In the December 2009 issue of BIRD TALK Magazine, you learned about the shelf life of your bird’s products. Now learn more about how to keep food fresh and store it properly.
Food Gone Bad?
Improperly stored seed and food can attract moths, mice and other pests and may develop mold and mildew that can be health threatening if birds eat it. How do you know if food has gone bad? If your bird stops eating a formerly accepted food, it might be bad. Look for signs of insect and moth infestation, such as webs, worms, dead insects or live moths. According to Zupreem’s marketing director, Gail Shepard, “Bird owners can extend the shelf life of food, particularly hand-feeding products, by storing it in the freezer. The refrigerator has too much moisture. If you come across a sale, and you’re not going to use the food right away, put it in the freezer. If a package has been opened, squeeze the air out before zipping or clipping it closed to help maintain freshness.”
Does the seed or food look moldy? Does it appear to have a powdery coating on it that cannot be blown off? That “powder” might be mold. If seed has clumped together or feels damp, mold might be present. Take a whiff! You can often detect a musty odor that is indicative of mold or a sour smell that means food is rancid.
Food Storage Tips
• Buy quantities of seed or other food that you will use within a short period of time, such as within a month. Check the dating on the package prior to purchase.
• Store food in a cool, dry place.
• Choose appropriately sized containers for your storage needs. I purchase a 25 lb bag of seed/pellet mix for my birds each month and store it in a plastic trash can with a lid. I keep 3 pounds handy for daily use in a canister in my bird supply cabinet. Heavy-duty plastic zipper style bags, plastic bins and galvanized metal cans are also popular food storage containers. Many bird food products now come in canisters or bags that can be resealed for easy storage.

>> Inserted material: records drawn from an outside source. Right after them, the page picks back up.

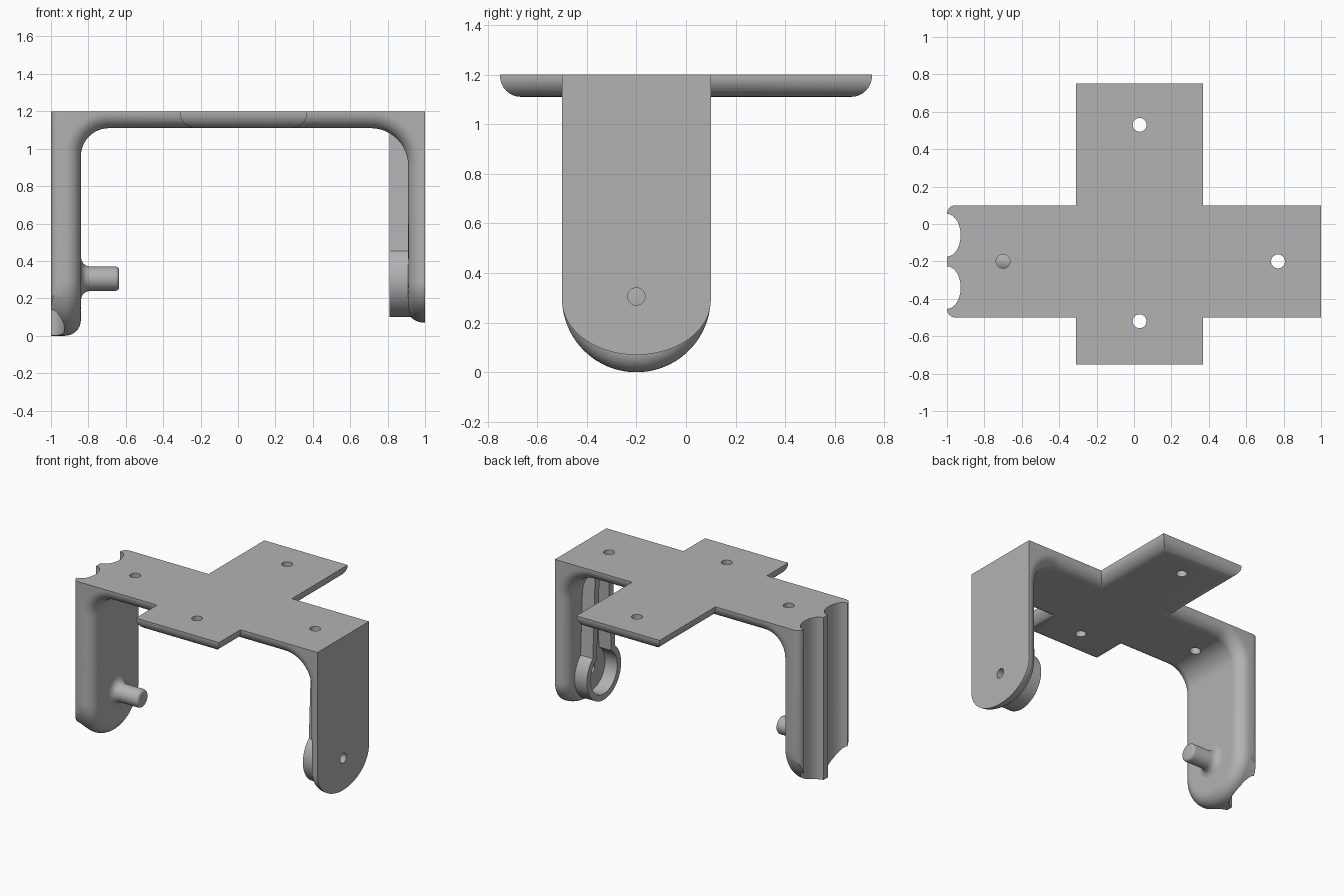
import bpy, bmesh, math
from math import sin, cos, pi, sqrt
from mathutils import Matrix

if "Cube" in bpy.data.objects:
    bpy.data.objects.remove(bpy.data.objects["Cube"])

grey = bpy.data.materials.new("matte grey")
grey.use_nodes = True
grey.diffuse_color = (0.45, 0.45, 0.45, 1)
grey.node_tree.nodes["Principled BSDF"].inputs["Base Color"].default_value = (0.45, 0.45, 0.45, 1)

MID = -0.2       # centre of the strap across its width
HALF = 0.3       # half width of the strap
TOP = 1.2
THICK = 0.09     # plate and right arm
THICK_L = 0.16   # left arm
ROUND = 0.085    # rounding of the inner edges


def finish(bm, name):
    bmesh.ops.remove_doubles(bm, verts=bm.verts, dist=1e-5)
    bmesh.ops.recalc_face_normals(bm, faces=bm.faces)
    mesh = bpy.data.meshes.new(name)
    bm.to_mesh(mesh)
    bm.free()
    mesh.materials.append(grey)
    obj = bpy.data.objects.new(name, mesh)
    bpy.context.collection.objects.link(obj)
    return obj


def loft(rings, name, closed=False):
    """Skin matching rings of points; cap the ends unless the loft is closed."""
    bm = bmesh.new()
    rows = [[bm.verts.new(p) for p in ring] for ring in rings]
    n = len(rows[0])
    pairs = list(zip(rows, rows[1:])) + ([(rows[-1], rows[0])] if closed else [])
    for a, b in pairs:
        for i in range(n):
            j = (i + 1) % n
            bm.faces.new((a[i], a[j], b[j], b[i]))
    if not closed:
        bm.faces.new(rows[0])
        bm.faces.new(rows[-1])
    return finish(bm, name)


def cylinder(centre, radius, depth, axis, name):
    bm = bmesh.new()
    turn = Matrix.Rotation(pi / 2, 4, 'Y') if axis == 'X' else Matrix()
    bmesh.ops.create_cone(bm, cap_ends=True, segments=32, radius1=radius, radius2=radius,
                          depth=depth, matrix=Matrix.Translation(centre) @ turn)
    return finish(bm, name)


def boolean(obj, tool, operation):
    mod = obj.modifiers.new("combine", 'BOOLEAN')
    mod.operation = operation
    mod.solver = 'EXACT'
    mod.object = tool
    activate(obj)
    bpy.ops.object.modifier_apply(modifier=mod.name)
    bpy.data.objects.remove(tool)


def activate(obj):
    bpy.ops.object.select_all(action='DESELECT')
    obj.select_set(True)
    bpy.context.view_layer.objects.active = obj


def smooth(obj):
    activate(obj)
    bpy.ops.object.shade_smooth_by_angle(angle=math.radians(32))


def edge_loss(dist, r=ROUND):
    """Material removed by a rounded edge at a distance from the outline."""
    d = min(max(dist, 0), r)
    return r - sqrt(max(0, r * r - (r - d) ** 2))


def groove(y):
    """Depth of the outer face of the left arm: two channels and soft corners."""
    for c in (-0.14, 0.14):
        t = (y - c) / 0.114
        if abs(t) < 1:
            return 0.073 * sqrt(1 - t * t)
    return edge_loss(HALF - abs(y), 0.045)


def arm_end(y, centre, height, thick, spread):
    """Depth and height along the rounded lower end of an arm, bottom up."""
    drop = height * sqrt(max(0, 1 - (y / HALF) ** 2))
    pts = []
    for k in range(17):
        z = drop * cos(k / 16 * pi / 2)
        rho = sqrt((y / HALF) ** 2 + (z / height) ** 2)
        dist = min((1 - rho) * spread, HALF - abs(y))
        pts.append((thick - edge_loss(dist), centre - z))
    return pts


def strap_slice(y):
    e = edge_loss(HALF - abs(y))
    left = arm_end(y, 0.3, 0.3, THICK_L, 0.3)
    right = arm_end(y, 0.29, 0.22, THICK, 0.27)
    pts = [(-1 + d, z) for d, z in left]
    for k in range(13):
        a = pi - k / 12 * pi / 2
        pts.append((-0.69 + (0.15 + e) * cos(a), 0.96 + (0.15 + e) * sin(a)))
    for k in range(13):
        a = pi / 2 - k / 12 * pi / 2
        pts.append((0.71 + (0.2 + e) * cos(a), 0.91 + (0.2 + e) * sin(a)))
    pts += [(1 - d, z) for d, z in reversed(right)]
    g = -1 + groove(y)
    pts += [(1, right[0][1]), (1, TOP), (g, TOP), (g, left[0][1])]
    return [(x, y + MID, z) for x, z in pts]


# Bent strap: both arms, top strip, inner fillets and outer channels
samples = {round(HALF * sin(pi * (k / 40 - 0.5)), 5) for k in range(41)}
for c in (-0.14, 0.14):
    samples |= {round(c - 0.114 * cos(pi * k / 18), 5) for k in range(19)}
bracket = loft([strap_slice(y) for y in sorted(samples)], "bracket_body")

# Cross plate with rounded lower edges
bm = bmesh.new()
bmesh.ops.create_cube(bm, size=1, matrix=Matrix.Translation((0.03, 0, TOP - THICK / 2))
                      @ Matrix.Diagonal((0.68, 1.5, THICK, 1)))
low = [e for e in bm.edges if all(v.co.z < TOP - THICK / 2 for v in e.verts)]
bmesh.ops.bevel(bm, geom=low, offset=ROUND, segments=8, profile=0.5, affect='EDGES')
boolean(bracket, finish(bm, "cross_plate"), 'UNION')

# Screw holes in the plate and pivot hole in the right arm
for x, y in ((0.03, 0.53), (0.03, -0.52), (0.77, MID), (-0.7, MID)):
    boolean(bracket, cylinder((x, y, TOP), 0.037, 0.5, 'Z', "hole_cutter"), 'DIFFERENCE')
boolean(bracket, cylinder((1, MID, 0.305), 0.035, 0.5, 'X', "hole_cutter"), 'DIFFERENCE')
smooth(bracket)


# Keyhole guide on the inside of the right arm: ring below, converging rails above
def keyhole(radius, neck, tip):
    a0 = math.asin(neck / radius)
    arc = [a0 + (2 * pi - 2 * a0) * k / 48 for k in range(49)]
    pts = [(radius * sin(a), 0.3 + radius * cos(a)) for a in arc]
    return [(tip, 1.13)] + pts + [(-tip, 1.13)]


guide = loft([[(0.81, MID + a[0], a[1]), (0.96, MID + a[0], a[1]),
               (0.96, MID + b[0], b[1]), (0.81, MID + b[0], b[1])]
              for a, b in zip(keyhole(0.2, 0.13, 0.1), keyhole(0.155, 0.085, 0.045))],
             "pivot_guide")
smooth(guide)

# Pivot pin on the left arm with a flared root and a softened tip
root = [(-0.79 - 0.05 * sin(a), 0.115 - 0.05 * cos(a)) for a in (0, 0.4, 0.8, 1.2, pi / 2)]
tip = [(-0.655 + 0.02 * sin(a), 0.045 + 0.02 * cos(a)) for a in (0, 0.4, 0.8, 1.2, pi / 2)]
outline = [(-0.86, 0.115)] + root[::-1] + tip
pin = loft([[(x, MID + r * cos(2 * pi * k / 40), 0.305 + r * sin(2 * pi * k / 40))
             for k in range(40)] for x, r in outline], "pivot_pin")
smooth(pin)
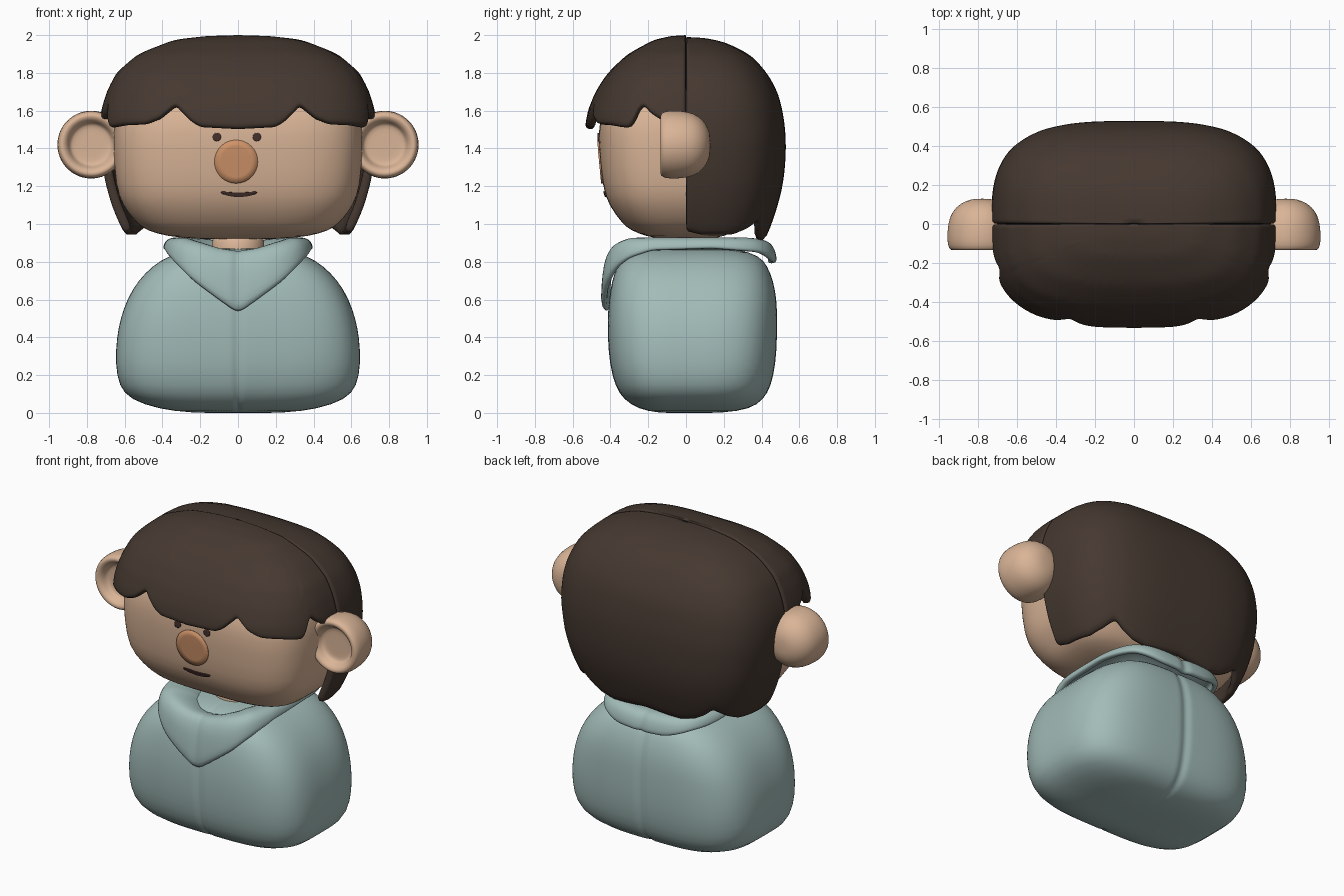
import bpy, bmesh, math
from mathutils import Vector

if "Cube" in bpy.data.objects:
    bpy.data.objects.remove(bpy.data.objects["Cube"])


def material(name, rgb):
    m = bpy.data.materials.new(name)
    m.diffuse_color = (*rgb, 1)
    m.use_nodes = True
    m.node_tree.nodes["Principled BSDF"].inputs["Base Color"].default_value = m.diffuse_color
    return m


SKIN = material("skin", (0.70, 0.46, 0.31))
HAIR = material("dark_brown", (0.06, 0.04, 0.03))
CLOTH = material("pale_teal", (0.36, 0.50, 0.48))
NOSE = material("nose_orange", (0.62, 0.29, 0.14))
FACE = material("face_brown", (0.06, 0.03, 0.025))


def lerp_table(table, x):
    """Piecewise linear lookup; rows are (key, value, ...) with rising keys."""
    if x <= table[0][0]:
        return table[0][1:]
    for p, q in zip(table, table[1:]):
        if x <= q[0]:
            t = (x - p[0]) / (q[0] - p[0])
            return tuple(u + (v - u) * t for u, v in zip(p[1:], q[1:]))
    return table[-1][1:]


def polar(deg, a, front, back, z, p, inset=0.0):
    """Point on a rounded-box outline; 0 degrees is the front."""
    s, c = math.sin(math.radians(deg)), math.cos(math.radians(deg))
    b = front if c > 0 else back
    r = (abs(s / a) ** p + abs(c / b) ** p) ** (-1 / p) - inset
    return (r * s, -r * c, z)


def skin_rows(name, rows, mat, closed=True, thick=0, subsurf=1):
    """Bridge rows of points into one smooth surface."""
    bm = bmesh.new()
    vs = [[bm.verts.new(p) for p in row] for row in rows]
    n = len(rows[0])
    for r0, r1 in zip(vs, vs[1:]):
        for i in range(n if closed else n - 1):
            j = (i + 1) % n
            bm.faces.new((r0[i], r0[j], r1[j], r1[i]))
    bmesh.ops.remove_doubles(bm, verts=bm.verts, dist=0.0012)
    bmesh.ops.recalc_face_normals(bm, faces=bm.faces)
    mid = sum((v.co for v in bm.verts), Vector()) / len(bm.verts)
    bm.normal_update()
    if sum(f.normal.dot(f.calc_center_median() - mid) * f.calc_area() for f in bm.faces) < 0:
        bmesh.ops.reverse_faces(bm, faces=bm.faces)
    for f in bm.faces:
        f.smooth = True
    me = bpy.data.meshes.new(name)
    bm.to_mesh(me)
    bm.free()
    me.materials.append(mat)
    ob = bpy.data.objects.new(name, me)
    bpy.context.collection.objects.link(ob)
    if thick:
        m = ob.modifiers.new("thickness", "SOLIDIFY")
        m.thickness, m.offset = thick, -1
    if subsurf:
        m = ob.modifiers.new("smooth", "SUBSURF")
        m.levels = m.render_levels = subsurf
    return ob


N = 96
DEGS = [i * 360 / N for i in range(N)]


def loft(name, rings, p, mat, seam=0.0):
    """Stack of rounded-box rings (z, half width, front, back), closed by poles."""
    rings = [(rings[0][0], .0004, .0004, .0004)] + rings + [(rings[-1][0], .0004, .0004, .0004)]
    rows = [[polar(d, a, f, b, z, p, seam if d in (0, 180) and a > .1 else 0) for d in DEGS]
            for z, a, f, b in rings]
    return skin_rows(name, rows, mat)


# Body with a centre seam
loft("body", [
    (0, .25, .15, .20), (.02, .42, .25, .34), (.07, .57, .33, .41), (.14, .63, .375, .45),
    (.26, .65, .405, .475), (.4, .642, .414, .482), (.5, .622, .415, .482), (.6, .588, .408, .48),
    (.7, .53, .392, .462), (.78, .45, .365, .43), (.83, .37, .32, .39), (.87, .25, .22, .28)],
    3.6, CLOTH, .018)

# Neck
loft("neck", [(.78, .14, .14, .14), (.86, .14, .14, .14), (.95, .14, .14, .14)], 2, SKIN)

# Head
HEAD = [(.92, .22, .13, .13), (.935, .38, .21, .20), (.965, .48, .29, .27), (1.0, .535, .335, .31),
        (1.1, .615, .41, .37), (1.2, .648, .443, .40), (1.4, .662, .462, .42), (1.55, .66, .465, .42),
        (1.7, .6, .40, .36), (1.82, .4, .25, .22)]
loft("head", HEAD, 3.6, SKIN)

# Collar: folded band, dropping to a point at the front
EDGE = [(0, .53), (10, .58), (20, .64), (30, .70), (40, .77), (50, .82), (65, .86),
        (110, .87), (140, .85), (160, .80), (180, .79)]
CREST = [(0, .86), (15, .875), (30, .905), (45, .93), (140, .93), (180, .91)]


def collar_row(scale, mix, drop=0.0):
    row = []
    for d in DEGS:
        k = min(d, 360 - d)
        e, c = lerp_table(EDGE, k)[0], lerp_table(CREST, k)[0]
        row.append(polar(d, .395 * scale, .45 * scale, .48 * scale, e + (c - e) * mix - drop, 3.4,
                         .018 if d in (0, 180) else 0))
    return row


skin_rows("collar", [collar_row(*r) for r in (
    (1, 0), (1.0, .25), (.985, .5), (.96, .75), (.9, .95), (.82, 1), (.7, 1, .01),
    (.55, 1, .04), (.42, 1, .09))], CLOTH, thick=.035)


# Hair: two half shells with jagged lower edges
def hair(name, profile, start, stop, bottom, step=2):
    zs = [(-z, i) for i, (z, *_) in enumerate(profile)]
    prof = [(i, *q) for i, q in enumerate(profile)]
    K = 20
    cols = []
    for d in range(start, stop + 1, step):
        end = lerp_table(zs, -lerp_table(bottom, abs(d) if d < 180 else 360 - d)[0])[0]
        if start >= 90:
            end = lerp_table(zs, -lerp_table(bottom, min(d, 360 - d))[0])[0]
        cols.append([])
        for k in range(K + 1):
            z, a, b = lerp_table(prof, end * k / K)
            cols[-1].append(polar(d, a, b, b, z, 3.1))
    return skin_rows(name, list(zip(*cols)), HAIR, closed=False, thick=.05)


hair("hair_fringe", [
    (2.0, .0005, .0005), (1.995, .17, .08), (1.975, .34, .17), (1.9, .53, .31), (1.8, .645, .415),
    (1.7, .695, .48), (1.6, .725, .52), (1.5, .735, .537), (1.4, .735, .537)], -90, 90,
    [(0, 1.505), (20, 1.515), (25, 1.54), (34, 1.635), (40, 1.56), (46, 1.53), (56, 1.525),
     (62, 1.515), (67, 1.51), (71, 1.65), (75, 1.59), (80, 1.55), (90, 1.54)])
hair("hair_back", [
    (1.99, .0005, .0005), (1.985, .2, .1), (1.965, .36, .2), (1.9, .53, .34), (1.8, .645, .43),
    (1.7, .695, .485), (1.6, .725, .512), (1.45, .735, .532), (1.25, .71, .522), (1.1, .67, .488),
    (.95, .605, .435), (.85, .55, .39)], 90, 270,
    [(90, .95), (98, .93), (114, .93), (122, .96), (130, 1.01), (134, .96), (140, .92),
     (150, .90), (165, .91), (180, .92)])

# Ears: cups turned around the y axis
EAR = [(.0004, .13), (.06, .127), (.11, .108), (.155, .065), (.175, .01), (.181, -.06), (.178, -.11),
       (.165, -.134), (.147, -.136), (.127, -.122), (.115, -.095), (.105, -.08), (.06, -.08), (.0004, -.08)]
for side, label in ((-1, "left"), (1, "right")):
    skin_rows("ear_" + label, [
        [(side * .777 + r * math.cos(math.radians(d)), y, 1.42 + r * math.sin(math.radians(d)))
         for d in DEGS[::2]] for r, y in EAR], SKIN)


# Face details: thin plates that follow the front of the head
def plate(name, cx, cz, outline, mat):
    def row(scale, off):
        out = []
        for x, z in outline:
            px, pz = cx + x * scale, cz + z * scale
            a, f, b = lerp_table(HEAD, pz)
            y = -f * (1 - abs(px / a) ** 3.6) ** (1 / 3.6)
            out.append((px, y + off, pz))
        return out
    skin_rows(name, [row(.002, -.005), row(.35, -.005), row(.7, -.005), row(1, -.005),
                     row(1, .004), row(.5, .004), row(.002, .004)], mat, subsurf=0)


def oval(rx, rz, bend=0.0):
    pts = []
    for i in range(32):
        c, s = math.cos(i * math.pi / 16), math.sin(i * math.pi / 16)
        pts.append((rx * c, rz * math.copysign(abs(s) ** .7, s) + bend * c * c))
    return pts


def disc(r):
    return [(r * math.cos(i * math.pi / 16), r * math.sin(i * math.pi / 16)) for i in range(32)]


plate("nose", -.01, 1.33, disc(.115), NOSE)
for side, label in ((-1, "left"), (1, "right")):
    plate("eye_" + label, side * .106 - .006, 1.46, disc(.022), FACE)
plate("mouth", .005, 1.155, oval(.095, .012, .012), FACE)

• Be sure that container lids seal tightly to keep pests out and to reduce the risk of mold, especially in humid climates.
• Choose clear or see-thru containers so that contents are easily visible.
• Rotate seed and formulated food. Never throw add food on top of an existing supply. Instead, use all the food in a container before replenishing the supply. Wash and thoroughly dry the storage container before introducing fresh food.
• Don’t use pesticides or toxic chemicals near food storage containers. Instead, relocate clean bird food temporarily, thoroughly clean the storage cabinet, and use pheromone-based moth traps to eradicate the pests.
• Read and follow storage instructions on food packaging. If you have questions, contact the manufacturer directly. You can often find a phone number or web address on the package.
What About Cleaning Products?
How do you properly store cleaning products? Try these tips:
• Most cleaning products can be successfully stored in a cool, dry area.
• Consult package directions for specific instructions. Prolonged exposure to sunlight may change the color or efficacy of some formulas.
• Be sure that lids are on securely so that liquids do not spill or evaporate.
• Store cleaning products out of reach of children, birds and other pets.
• Read package instructions and contact manufacturers for specific advice.